- An emotional intelligence test, showing us how efficient we are at recognising, using, and managing emotions in ourselves and others.
- A learning style test, teaching us how to cover all kinds of learning preferences in order for our lectures, conferences or discussions to be memorable and understood by all.
- A value exercise with a 100 value cards (for instance justice, freedom, enthusiasm, joy...) that you spread around you then pick and organise your top ten professional values to reflect on which behaviours go against or in the direction of your values.
The sum of these 4 super powerful tests, the isolation of the ship, the powerful group of dedicated women, and the incredible beauty of Antarctica was just incredible. Now I can say that I know myself, my strong points, my flaws, where they come from, I accept them and I work to improve them with the tools we trained on. I realised my purpose changed during that year. From a very early age I wanted to save endangered animals from extinction and I managed to get to this position, but now I realise as the world gets more critically into global changes that I want to play it even bigger by inspiring people to take care of the planet.
Photo: Gentoo penguins in front of the ice shelf at Port Lockroy. Copyright Deborah Pardo
3.A revolution has started: Collaborative, kind, evidence-based and led by women

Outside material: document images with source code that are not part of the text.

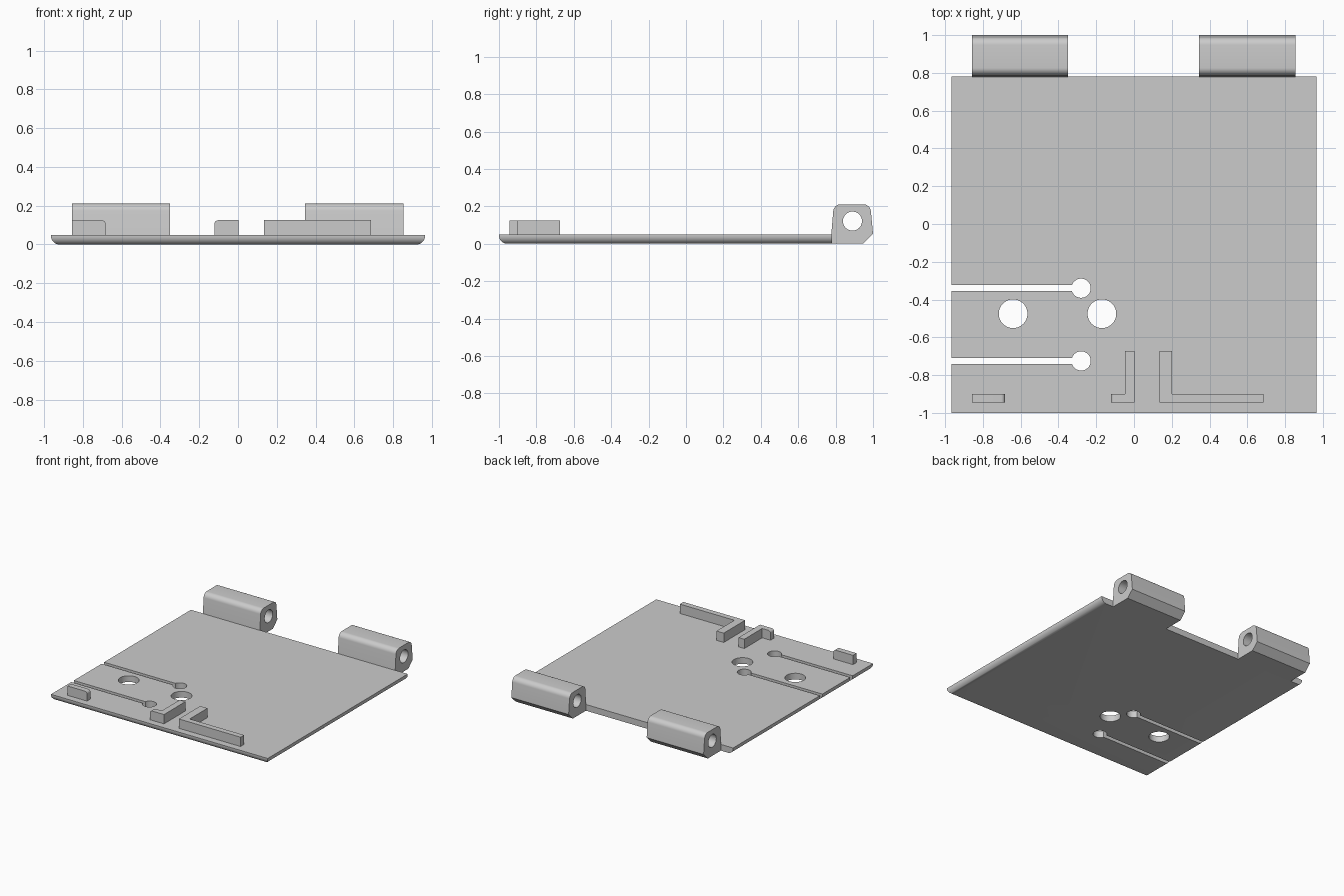
import bpy, bmesh
from math import sin, cos, pi, asin

cube = bpy.data.objects.get("Cube")
if cube:
    bpy.data.objects.remove(cube, do_unlink=True)

grey = bpy.data.materials.new("plain_grey")
grey.use_nodes = True
grey.diffuse_color = (0.6, 0.6, 0.6, 1)
grey.node_tree.nodes["Principled BSDF"].inputs["Base Color"].default_value = (0.6, 0.6, 0.6, 1)

SLAB = 0.05      # plate thickness
RIB_TOP = 0.125


def prism(name, outline, low, high, axis="z", rounded=None, radius=0.02):
    """Extrude an outline along z (xy points) or x (yz points), rounding chosen edges."""
    place = (lambda a, b, h: (a, b, h)) if axis == "z" else (lambda a, b, h: (h, a, b))
    bm = bmesh.new()
    face = bm.faces.new([bm.verts.new(place(a, b, low)) for a, b in outline])
    top = bmesh.ops.extrude_face_region(bm, geom=[face])["geom"]
    shift = place(0, 0, high - low)
    bmesh.ops.translate(bm, vec=shift, verts=[v for v in top if isinstance(v, bmesh.types.BMVert)])
    bmesh.ops.recalc_face_normals(bm, faces=bm.faces)
    if rounded:
        edges = [e for e in bm.edges if rounded(e.verts[0].co, e.verts[1].co)]
        bmesh.ops.bevel(bm, geom=edges, offset=radius, segments=8, profile=0.5, affect="EDGES")
    mesh = bpy.data.meshes.new(name)
    bm.to_mesh(mesh)
    bm.free()
    mesh.materials.append(grey)
    ob = bpy.data.objects.new(name, mesh)
    bpy.context.collection.objects.link(ob)
    return ob


def arc(cx, cy, r, start=0, end=2 * pi, steps=40, closed=True):
    count = steps if closed else steps - 1
    return [(cx + r * cos(start + (end - start) * i / count),
             cy + r * sin(start + (end - start) * i / count)) for i in range(steps)]


def box(x0, x1, y0, y1):
    return [(x0, y0), (x1, y0), (x1, y1), (x0, y1)]


def cut(ob, cutters):
    """Subtract each cutter, bake the result and discard the cutters."""
    for c in cutters:
        mod = ob.modifiers.new("cut", "BOOLEAN")
        mod.operation, mod.solver, mod.object = "DIFFERENCE", "EXACT", c
    graph = bpy.context.evaluated_depsgraph_get()
    baked = bpy.data.meshes.new_from_object(ob.evaluated_get(graph))
    ob.modifiers.clear()
    ob.data = baked
    for c in cutters:
        bpy.data.objects.remove(c, do_unlink=True)


def smooth(ob):
    bpy.ops.object.select_all(action="DESELECT")
    ob.select_set(True)
    bpy.context.view_layer.objects.active = ob
    bpy.ops.object.shade_smooth_by_angle(angle=pi / 6)


# Base plate, rounded underneath along the front and both sides
def under_edge(a, b):
    return a.z < 0.01 and b.z < 0.01 and not (a.y > 0 and b.y > 0)


plate = prism("base_plate", box(-0.965, 0.965, -1, 0.78), 0, SLAB, rounded=under_edge, radius=0.044)

# Keyhole slots and round holes
cutters = []
for y in (-0.34, -0.725):
    half, r = 0.016, 0.051
    a = asin(half / r)
    keyhole = [(-1.1, y - half)] + arc(-0.28, y, r, a - pi, pi - a, 32, False) + [(-1.1, y + half)]
    cutters.append(prism("slot_cutter", keyhole, -0.1, 0.2))
for x in (-0.64, -0.17):
    cutters.append(prism("hole_cutter", arc(x, -0.475, 0.076), -0.1, 0.2))
cut(plate, cutters)
smooth(plate)

# Hinge knuckles with a pin bore
knuckle = [(0.773, 0), (0.945, 0), (1, 0.053), (0.985, 0.211), (0.79, 0.211)]
for name, x0, x1 in (("right_hinge", -0.857, -0.35), ("left_hinge", 0.345, 0.855)):
    hinge = prism(name, knuckle, x0, x1, "x",
                  rounded=lambda a, b: a.z > 0.2 and b.z > 0.2 and abs(a.y - b.y) < 0.01,
                  radius=0.037)
    cut(hinge, [prism("bore_cutter", arc(0.89, 0.121, 0.051), x0 - 0.1, x1 + 0.1, "x")])
    smooth(hinge)


# Locating ribs on the top face, with one rounded top end each on the short ones
def top_end(x):
    return lambda a, b: min(a.z, b.z) > 0.1 and abs(a.x - x) < 0.001 and abs(b.x - x) < 0.001


front, back, tip = -0.945, -0.9, -0.673
stub = prism("stub_rib", box(-0.857, -0.683, front, back), SLAB, RIB_TOP, rounded=top_end(-0.683))
small = prism("small_corner_rib",
              [(-0.122, front), (0.003, front), (0.003, tip), (-0.048, tip), (-0.048, back), (-0.122, back)],
              SLAB, RIB_TOP, rounded=top_end(-0.122))
large = prism("large_corner_rib",
              [(0.135, front), (0.685, front), (0.685, back), (0.2, back), (0.2, tip), (0.135, tip)],
              SLAB, RIB_TOP)
for rib in (stub, small, large):
    smooth(rib)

In this adventure, we all had the same purpose of making the world a better place, shaped in slightly different ways by our values. It was very empowering to belong to a group that has the energy to achieve effective change, the scientific skills to make critical and evidence-based decisions, the leadership training to do it in a collaborative manner and the ambition to grow into a 1000 strong network over the next 9 years. I had never considered myself as a feminist but when you start to notice the substantial and unfair under-representation of women in most decision making positions in parallel to the state of the planet, societies, the economy driven by overconsumption and led by a failed leadership and media based on competition, you cannot help but thinking women could bring a fresh prospect into that. I am really starting to believe in this as I learned about some statistics showing women leaders are more collaborative, more inclusive, have a stronger legacy mindset but also discovering that all around the world women are more impacted by climate change and more proactive against it by nature. It has also been shown that girl education, women empowerment and family planning are some of the most efficient measures to counter climate change and overpopulation while ensuring more and more people express their full potential to contribute to solutions for a better world. I am proud to have been part of the pioneers participating to the Homeward Bound program. Now we helped select the second group of women from even more places of the world, our family and impact is growing and I invite you to join us by having a look here.
Watch the emotional movie by Heidi Steltzer that summarises our voyage.
Compartimos una Galería Fotográfica (c) Deborah Pardo, sobre su experiencia en la Antártida.